The bushfires ravaging Australia this week have brought warnings of "catastrophic" danger. Fortunately, no lives were lost on Tuesday - when conditions were at their worst.
But experts warned that events looked set to trigger the most dangerous type of bushfire - pyrocumulonimbus, often referred to as a firestorm.
These are giant, fast-moving blazes so powerful they create their own weather systems akin to thunderstorms.
And due to their ferocity, they are largely impossible to fight.
How are firestorms created?
With certain ground and atmospheric conditions, bushfires can rip through a large area with so much energy that they generate storms above them. This is a pyrocumulonimbus.
Ordinarily, bushfires are driven along by the wind but a massive blaze can carry so much power that its smoke is not pushed to the side. Instead, it forms a plume that rises up to 15km (nine miles) into the sky.
Because the plume contains heat and moisture, when it hits the stratosphere it can condense and form clouds.
"A pyrocumulonimbus is basically a thunderstorm within the plume of the fire," says Associate Prof Jason Sharples, an expert in extreme fires based at the University of New South Wales (UNSW).
What can they do?
When the storm is formed, it means the fire below will be big, fast and very dangerous.
"That means it's big enough to overcome any other conditions," says UNSW climate scientist Prof Jason Evans.
The fire grows in danger because it will carry along the characteristics of a storm - turbulent winds that can send embers shooting off in all directions.

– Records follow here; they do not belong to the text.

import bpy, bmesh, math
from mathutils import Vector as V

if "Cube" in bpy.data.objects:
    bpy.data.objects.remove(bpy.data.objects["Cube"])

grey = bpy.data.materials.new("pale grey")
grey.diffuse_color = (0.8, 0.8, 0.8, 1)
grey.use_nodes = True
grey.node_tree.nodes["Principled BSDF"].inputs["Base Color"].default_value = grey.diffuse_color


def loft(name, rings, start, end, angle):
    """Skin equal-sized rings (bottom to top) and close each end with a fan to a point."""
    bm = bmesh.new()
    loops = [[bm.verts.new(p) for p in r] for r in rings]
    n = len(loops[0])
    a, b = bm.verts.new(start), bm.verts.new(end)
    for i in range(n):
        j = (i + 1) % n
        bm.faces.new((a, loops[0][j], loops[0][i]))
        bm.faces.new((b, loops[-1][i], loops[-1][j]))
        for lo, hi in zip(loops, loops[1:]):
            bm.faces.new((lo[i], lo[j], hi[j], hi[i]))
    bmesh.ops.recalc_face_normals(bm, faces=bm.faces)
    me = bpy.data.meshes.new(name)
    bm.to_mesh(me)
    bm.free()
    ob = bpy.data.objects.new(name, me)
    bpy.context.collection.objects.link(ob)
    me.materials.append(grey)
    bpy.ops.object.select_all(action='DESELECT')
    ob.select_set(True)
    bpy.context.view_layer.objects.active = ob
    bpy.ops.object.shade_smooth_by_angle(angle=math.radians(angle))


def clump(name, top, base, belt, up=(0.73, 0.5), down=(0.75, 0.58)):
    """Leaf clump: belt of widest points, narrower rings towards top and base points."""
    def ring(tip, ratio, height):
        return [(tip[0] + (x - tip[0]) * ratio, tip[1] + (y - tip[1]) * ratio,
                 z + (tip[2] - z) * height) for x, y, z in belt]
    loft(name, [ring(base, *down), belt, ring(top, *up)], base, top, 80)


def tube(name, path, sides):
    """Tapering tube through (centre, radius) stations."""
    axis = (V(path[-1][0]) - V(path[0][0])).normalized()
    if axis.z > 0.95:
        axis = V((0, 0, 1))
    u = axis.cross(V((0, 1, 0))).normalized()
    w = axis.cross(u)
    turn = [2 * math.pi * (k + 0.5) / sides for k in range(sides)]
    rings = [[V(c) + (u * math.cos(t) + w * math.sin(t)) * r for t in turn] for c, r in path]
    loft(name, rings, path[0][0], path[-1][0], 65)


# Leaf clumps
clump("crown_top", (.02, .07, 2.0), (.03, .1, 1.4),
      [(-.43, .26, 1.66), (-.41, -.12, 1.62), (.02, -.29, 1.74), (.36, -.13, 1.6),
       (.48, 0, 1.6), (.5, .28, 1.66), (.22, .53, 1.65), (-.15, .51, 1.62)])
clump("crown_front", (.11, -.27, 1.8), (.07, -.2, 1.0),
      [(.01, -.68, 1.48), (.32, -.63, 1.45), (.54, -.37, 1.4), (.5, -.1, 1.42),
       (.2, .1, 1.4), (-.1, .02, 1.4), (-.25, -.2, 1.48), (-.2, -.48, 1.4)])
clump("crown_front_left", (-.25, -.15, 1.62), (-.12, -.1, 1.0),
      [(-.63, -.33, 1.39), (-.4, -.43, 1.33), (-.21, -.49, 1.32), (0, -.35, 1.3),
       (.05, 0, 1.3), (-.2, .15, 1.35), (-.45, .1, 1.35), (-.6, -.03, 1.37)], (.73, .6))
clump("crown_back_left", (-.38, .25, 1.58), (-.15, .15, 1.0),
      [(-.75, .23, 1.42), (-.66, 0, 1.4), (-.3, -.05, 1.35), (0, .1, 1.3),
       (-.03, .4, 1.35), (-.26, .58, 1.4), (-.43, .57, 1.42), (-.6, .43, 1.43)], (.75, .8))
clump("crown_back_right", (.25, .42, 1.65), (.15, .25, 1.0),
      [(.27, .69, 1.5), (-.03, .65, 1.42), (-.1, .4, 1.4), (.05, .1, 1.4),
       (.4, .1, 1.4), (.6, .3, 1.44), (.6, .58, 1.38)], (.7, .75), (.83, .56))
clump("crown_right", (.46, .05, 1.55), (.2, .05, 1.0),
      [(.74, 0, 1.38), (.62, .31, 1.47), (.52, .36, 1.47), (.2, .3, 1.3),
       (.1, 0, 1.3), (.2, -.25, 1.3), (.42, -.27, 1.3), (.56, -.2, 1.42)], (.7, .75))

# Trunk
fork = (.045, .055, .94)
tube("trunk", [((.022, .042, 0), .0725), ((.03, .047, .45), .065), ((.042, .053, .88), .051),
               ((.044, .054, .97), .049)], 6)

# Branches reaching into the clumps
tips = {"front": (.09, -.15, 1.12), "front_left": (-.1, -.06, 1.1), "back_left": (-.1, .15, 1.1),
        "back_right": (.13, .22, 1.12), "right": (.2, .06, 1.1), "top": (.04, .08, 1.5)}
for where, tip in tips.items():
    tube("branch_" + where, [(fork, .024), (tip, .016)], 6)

Sometimes it can also create its own lightning, which can spark more fires.
Despite being a thunderstorm there is no rain. Instead the storm sucks in more embers and flings them far ahead of the fire front "so the fire advances in big jumps", says Prof Evans.
This makes the fire unpredictable and hard to fight, and multiple fronts emerge.
"When you get a decent thunderstorm the rain comes from all directions," says Associate Prof Sharples. "Now imagine the same for embers."
Fire officials in New South Wales reported that embers were landing 30km (18 miles) ahead of the front on Tuesday - three times more than the usual distance.
Can you fight such fires?
"They are basically uncontrollable at that stage. The only option is to get out of the way," says Prof Evans.
With emergency crews able to do little, these fires can die down naturally if they move out of rugged terrain or are deprived of other fuels.
"The only real way you can stop them is five years before they start," said Associate Prof Sharples.
"Once you get up into the catastrophic level, your fires tend to not obey the usual rules," he said.
Are they becoming more common?
When the New South Wales bushfires intensified on Friday, some were reported to have produced pyrocumulus clouds. Officials feared one fire on Tuesday was escalating to this level and sent out an alert. Luckily it did not occur.
While once seen as fairly rare events, firestorms have become much more common in recent years. They were present in Australia's Black Saturday bushfires in 2009 which killed 173 people.
Australian experts have tallied close to 60 such events since 2001. A record 18 were recorded in March this year when fires burned in the state of Victoria. They were also seen during fires in Canberra in 2003, when a fire tornado was recorded.
"There's been a crazy increase in the frequency of these events," says Prof Evans.
They are more likely when there are extremely dangerous conditions such as high temperatures, strong winds and little moisture. The likelihood is also increased by the effects of drought.
Scientists have predicted that climate change is likely to increase the chances of such events.